> [Data extracts]

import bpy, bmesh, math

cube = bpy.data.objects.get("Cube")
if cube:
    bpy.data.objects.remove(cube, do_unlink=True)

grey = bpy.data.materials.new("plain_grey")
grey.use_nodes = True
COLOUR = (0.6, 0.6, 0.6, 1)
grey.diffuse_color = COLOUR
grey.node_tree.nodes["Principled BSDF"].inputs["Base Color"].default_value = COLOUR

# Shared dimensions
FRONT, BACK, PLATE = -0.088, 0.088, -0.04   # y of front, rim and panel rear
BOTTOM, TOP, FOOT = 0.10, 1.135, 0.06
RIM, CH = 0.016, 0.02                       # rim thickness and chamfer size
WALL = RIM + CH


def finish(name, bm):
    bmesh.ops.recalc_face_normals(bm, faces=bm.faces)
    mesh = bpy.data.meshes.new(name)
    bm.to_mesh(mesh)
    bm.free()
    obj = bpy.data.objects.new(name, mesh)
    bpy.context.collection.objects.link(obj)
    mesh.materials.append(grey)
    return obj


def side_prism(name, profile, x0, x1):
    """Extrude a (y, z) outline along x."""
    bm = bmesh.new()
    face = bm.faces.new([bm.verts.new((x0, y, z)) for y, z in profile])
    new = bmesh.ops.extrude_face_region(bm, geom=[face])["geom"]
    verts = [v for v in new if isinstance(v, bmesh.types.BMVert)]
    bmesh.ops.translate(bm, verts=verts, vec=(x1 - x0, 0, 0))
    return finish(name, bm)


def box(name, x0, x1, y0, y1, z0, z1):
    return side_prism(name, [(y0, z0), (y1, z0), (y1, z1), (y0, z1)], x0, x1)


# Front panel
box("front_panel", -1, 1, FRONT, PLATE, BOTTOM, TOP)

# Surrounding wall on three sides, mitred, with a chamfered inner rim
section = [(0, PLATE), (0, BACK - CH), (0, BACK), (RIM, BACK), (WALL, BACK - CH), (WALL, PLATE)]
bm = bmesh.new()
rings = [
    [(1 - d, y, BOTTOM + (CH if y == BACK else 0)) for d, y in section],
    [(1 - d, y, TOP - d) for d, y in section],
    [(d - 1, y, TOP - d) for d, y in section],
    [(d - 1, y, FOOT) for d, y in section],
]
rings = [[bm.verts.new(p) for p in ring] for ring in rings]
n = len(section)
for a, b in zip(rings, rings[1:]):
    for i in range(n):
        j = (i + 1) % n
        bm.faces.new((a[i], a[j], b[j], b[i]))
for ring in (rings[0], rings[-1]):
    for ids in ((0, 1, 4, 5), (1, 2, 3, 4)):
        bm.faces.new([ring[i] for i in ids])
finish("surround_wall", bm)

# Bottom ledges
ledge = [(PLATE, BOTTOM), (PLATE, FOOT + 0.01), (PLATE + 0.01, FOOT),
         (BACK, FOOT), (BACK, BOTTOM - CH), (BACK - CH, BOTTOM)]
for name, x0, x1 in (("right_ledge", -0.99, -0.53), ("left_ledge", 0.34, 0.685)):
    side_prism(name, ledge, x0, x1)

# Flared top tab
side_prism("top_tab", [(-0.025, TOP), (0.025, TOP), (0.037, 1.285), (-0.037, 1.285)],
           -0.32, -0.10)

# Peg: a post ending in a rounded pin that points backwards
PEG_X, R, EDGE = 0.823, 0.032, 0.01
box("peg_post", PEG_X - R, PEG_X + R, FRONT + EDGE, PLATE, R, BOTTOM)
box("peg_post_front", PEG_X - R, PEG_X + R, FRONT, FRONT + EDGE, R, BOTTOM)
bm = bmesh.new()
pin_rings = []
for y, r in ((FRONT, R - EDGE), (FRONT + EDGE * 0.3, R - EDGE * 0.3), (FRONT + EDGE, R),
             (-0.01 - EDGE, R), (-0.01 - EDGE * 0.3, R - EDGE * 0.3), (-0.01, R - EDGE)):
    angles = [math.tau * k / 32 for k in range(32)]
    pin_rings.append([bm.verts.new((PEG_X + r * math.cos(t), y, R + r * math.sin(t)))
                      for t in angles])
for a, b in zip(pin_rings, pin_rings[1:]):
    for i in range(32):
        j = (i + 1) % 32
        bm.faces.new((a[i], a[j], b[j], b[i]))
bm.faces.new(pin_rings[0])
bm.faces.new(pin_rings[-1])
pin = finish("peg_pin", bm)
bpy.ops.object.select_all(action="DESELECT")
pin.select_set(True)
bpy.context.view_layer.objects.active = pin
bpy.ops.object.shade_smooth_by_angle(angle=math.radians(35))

> [Try it]
Output the entire data exactly, line for line.

> [Response to this exercise]
import bpy, bmesh, math

cube = bpy.data.objects.get("Cube")
if cube:
    bpy.data.objects.remove(cube, do_unlink=True)

grey = bpy.data.materials.new("plain_grey")
grey.use_nodes = True
COLOUR = (0.6, 0.6, 0.6, 1)
grey.diffuse_color = COLOUR
grey.node_tree.nodes["Principled BSDF"].inputs["Base Color"].default_value = COLOUR

# Shared dimensions
FRONT, BACK, PLATE = -0.088, 0.088, -0.04   # y of front, rim and panel rear
BOTTOM, TOP, FOOT = 0.10, 1.135, 0.06
RIM, CH = 0.016, 0.02                       # rim thickness and chamfer size
WALL = RIM + CH


def finish(name, bm):
    bmesh.ops.recalc_face_normals(bm, faces=bm.faces)
    mesh = bpy.data.meshes.new(name)
    bm.to_mesh(mesh)
    bm.free()
    obj = bpy.data.objects.new(name, mesh)
    bpy.context.collection.objects.link(obj)
    mesh.materials.append(grey)
    return obj


def side_prism(name, profile, x0, x1):
    """Extrude a (y, z) outline along x."""
    bm = bmesh.new()
    face = bm.faces.new([bm.verts.new((x0, y, z)) for y, z in profile])
    new = bmesh.ops.extrude_face_region(bm, geom=[face])["geom"]
    verts = [v for v in new if isinstance(v, bmesh.types.BMVert)]
    bmesh.ops.translate(bm, verts=verts, vec=(x1 - x0, 0, 0))
    return finish(name, bm)


def box(name, x0, x1, y0, y1, z0, z1):
    return side_prism(name, [(y0, z0), (y1, z0), (y1, z1), (y0, z1)], x0, x1)


# Front panel
box("front_panel", -1, 1, FRONT, PLATE, BOTTOM, TOP)

# Surrounding wall on three sides, mitred, with a chamfered inner rim
section = [(0, PLATE), (0, BACK - CH), (0, BACK), (RIM, BACK), (WALL, BACK - CH), (WALL, PLATE)]
bm = bmesh.new()
rings = [
    [(1 - d, y, BOTTOM + (CH if y == BACK else 0)) for d, y in section],
    [(1 - d, y, TOP - d) for d, y in section],
    [(d - 1, y, TOP - d) for d, y in section],
    [(d - 1, y, FOOT) for d, y in section],
]
rings = [[bm.verts.new(p) for p in ring] for ring in rings]
n = len(section)
for a, b in zip(rings, rings[1:]):
    for i in range(n):
        j = (i + 1) % n
        bm.faces.new((a[i], a[j], b[j], b[i]))
for ring in (rings[0], rings[-1]):
    for ids in ((0, 1, 4, 5), (1, 2, 3, 4)):
        bm.faces.new([ring[i] for i in ids])
finish("surround_wall", bm)

# Bottom ledges
ledge = [(PLATE, BOTTOM), (PLATE, FOOT + 0.01), (PLATE + 0.01, FOOT),
         (BACK, FOOT), (BACK, BOTTOM - CH), (BACK - CH, BOTTOM)]
for name, x0, x1 in (("right_ledge", -0.99, -0.53), ("left_ledge", 0.34, 0.685)):
    side_prism(name, ledge, x0, x1)

# Flared top tab
side_prism("top_tab", [(-0.025, TOP), (0.025, TOP), (0.037, 1.285), (-0.037, 1.285)],
           -0.32, -0.10)

# Peg: a post ending in a rounded pin that points backwards
PEG_X, R, EDGE = 0.823, 0.032, 0.01
box("peg_post", PEG_X - R, PEG_X + R, FRONT + EDGE, PLATE, R, BOTTOM)
box("peg_post_front", PEG_X - R, PEG_X + R, FRONT, FRONT + EDGE, R, BOTTOM)
bm = bmesh.new()
pin_rings = []
for y, r in ((FRONT, R - EDGE), (FRONT + EDGE * 0.3, R - EDGE * 0.3), (FRONT + EDGE, R),
             (-0.01 - EDGE, R), (-0.01 - EDGE * 0.3, R - EDGE * 0.3), (-0.01, R - EDGE)):
    angles = [math.tau * k / 32 for k in range(32)]
    pin_rings.append([bm.verts.new((PEG_X + r * math.cos(t), y, R + r * math.sin(t)))
                      for t in angles])
for a, b in zip(pin_rings, pin_rings[1:]):
    for i in range(32):
        j = (i + 1) % 32
        bm.faces.new((a[i], a[j], b[j], b[i]))
bm.faces.new(pin_rings[0])
bm.faces.new(pin_rings[-1])
pin = finish("peg_pin", bm)
bpy.ops.object.select_all(action="DESELECT")
pin.select_set(True)
bpy.context.view_layer.objects.active = pin
bpy.ops.object.shade_smooth_by_angle(angle=math.radians(35))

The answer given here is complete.